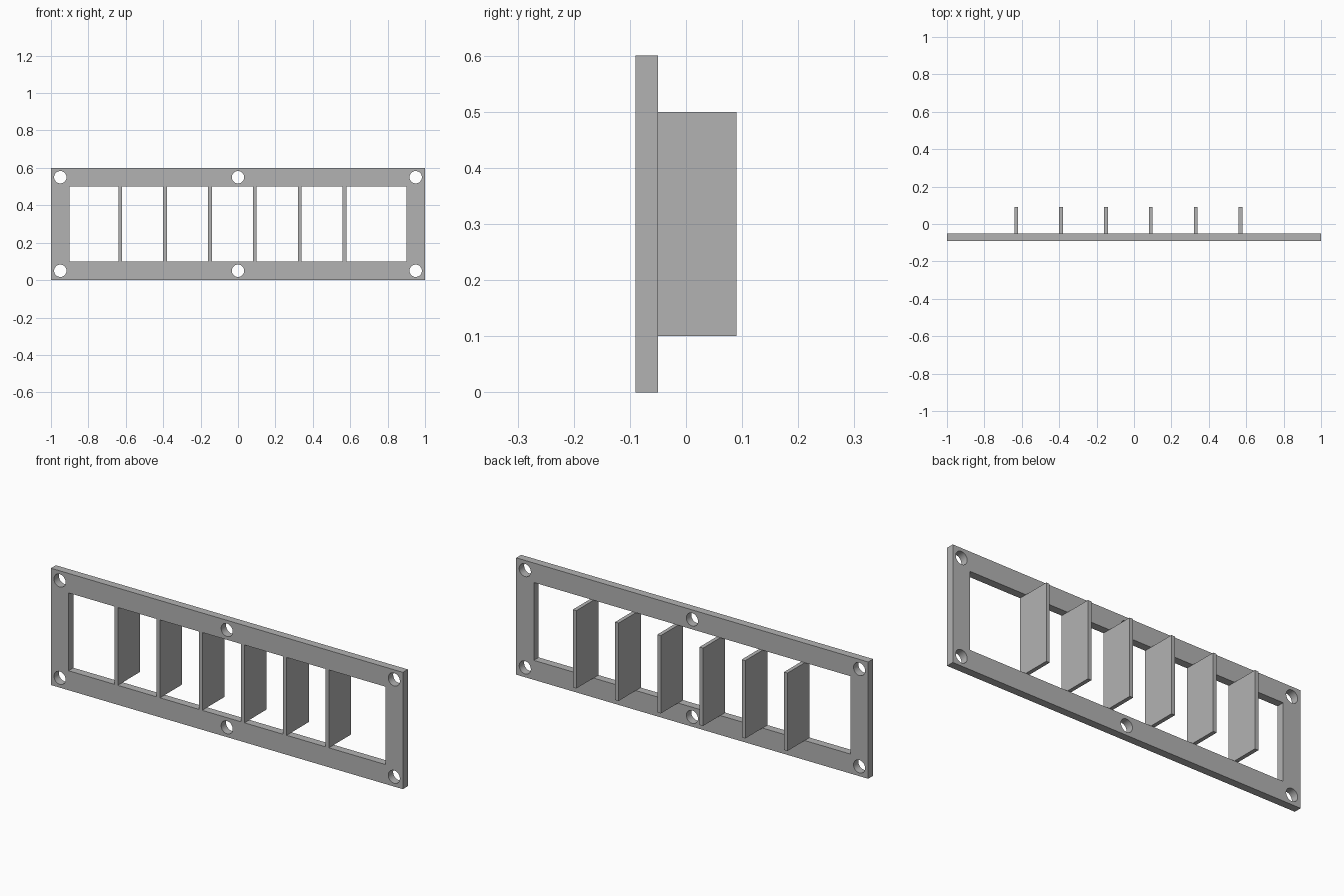
import bpy, bmesh
from math import sin, cos, tau, radians

cube = bpy.data.objects.get("Cube")
if cube:
    bpy.data.objects.remove(cube, do_unlink=True)

grey = bpy.data.materials.new("plain grey")
grey.use_nodes = True
colour = (0.45, 0.45, 0.45, 1)
grey.diffuse_color = colour
grey.node_tree.nodes["Principled BSDF"].inputs["Base Color"].default_value = colour

FRONT, BACK, PLATE = -0.09, 0.09, 0.04


def rectangle(x, z0, z1):
    return [(-x, z0), (x, z0), (x, z1), (-x, z1)]


def circle(cx, cz, r, n=48):
    return [(cx + r * cos(tau * i / n), cz + r * sin(tau * i / n)) for i in range(n)]


# Frame plate: outline, window and six screw holes, extruded
outlines = [rectangle(1, 0, 0.6), rectangle(0.9, 0.1, 0.5)]
outlines += [circle(x, z, 0.033) for x in (-0.95, 0, 0.95) for z in (0.05, 0.55)]

curve = bpy.data.curves.new("frame_profile", "CURVE")
curve.dimensions = "2D"
curve.fill_mode = "BOTH"
curve.extrude = PLATE / 2
for points in outlines:
    spline = curve.splines.new("POLY")
    spline.points.add(len(points) - 1)
    for point, (x, z) in zip(spline.points, points):
        point.co = (x, z, 0, 1)
    spline.use_cyclic_u = True
frame = bpy.data.objects.new("frame_plate", curve)
bpy.context.collection.objects.link(frame)
frame.rotation_euler.x = radians(90)
frame.location.y = FRONT + PLATE / 2
bpy.ops.object.select_all(action="DESELECT")
frame.select_set(True)
bpy.context.view_layer.objects.active = frame
bpy.ops.object.convert(target="MESH")
frame = bpy.context.object

# Weld the caps to the walls and merge flat triangles
bm = bmesh.new()
bm.from_mesh(frame.data)
bmesh.ops.remove_doubles(bm, verts=bm.verts, dist=0.0001)
bmesh.ops.recalc_face_normals(bm, faces=bm.faces)
bm.to_mesh(frame.data)
bm.free()
frame.data.materials.clear()
frame.data.materials.append(grey)
bpy.ops.object.shade_smooth_by_angle(angle=radians(30))

# Divider fins: flush with the front, standing out behind the plate
for i in range(6):
    bpy.ops.mesh.primitive_cube_add(size=1, location=(-0.63 + 0.24 * i, 0, 0.3))
    fin = bpy.context.object
    fin.name = f"divider_fin_{i + 1}"
    fin.scale = (0.02, BACK - FRONT, 0.4)
    bpy.ops.object.transform_apply(location=False, rotation=False, scale=True)
    fin.data.materials.append(grey)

- - - -

### EXERCISE DIRECTIONS
Wherever a line holds the word "bmesh", copy that line out of the entries above.

### WORKED SOLUTION
import bpy, bmesh
bm = bmesh.new()
bmesh.ops.remove_doubles(bm, verts=bm.verts, dist=0.0001)
bmesh.ops.recalc_face_normals(bm, faces=bm.faces)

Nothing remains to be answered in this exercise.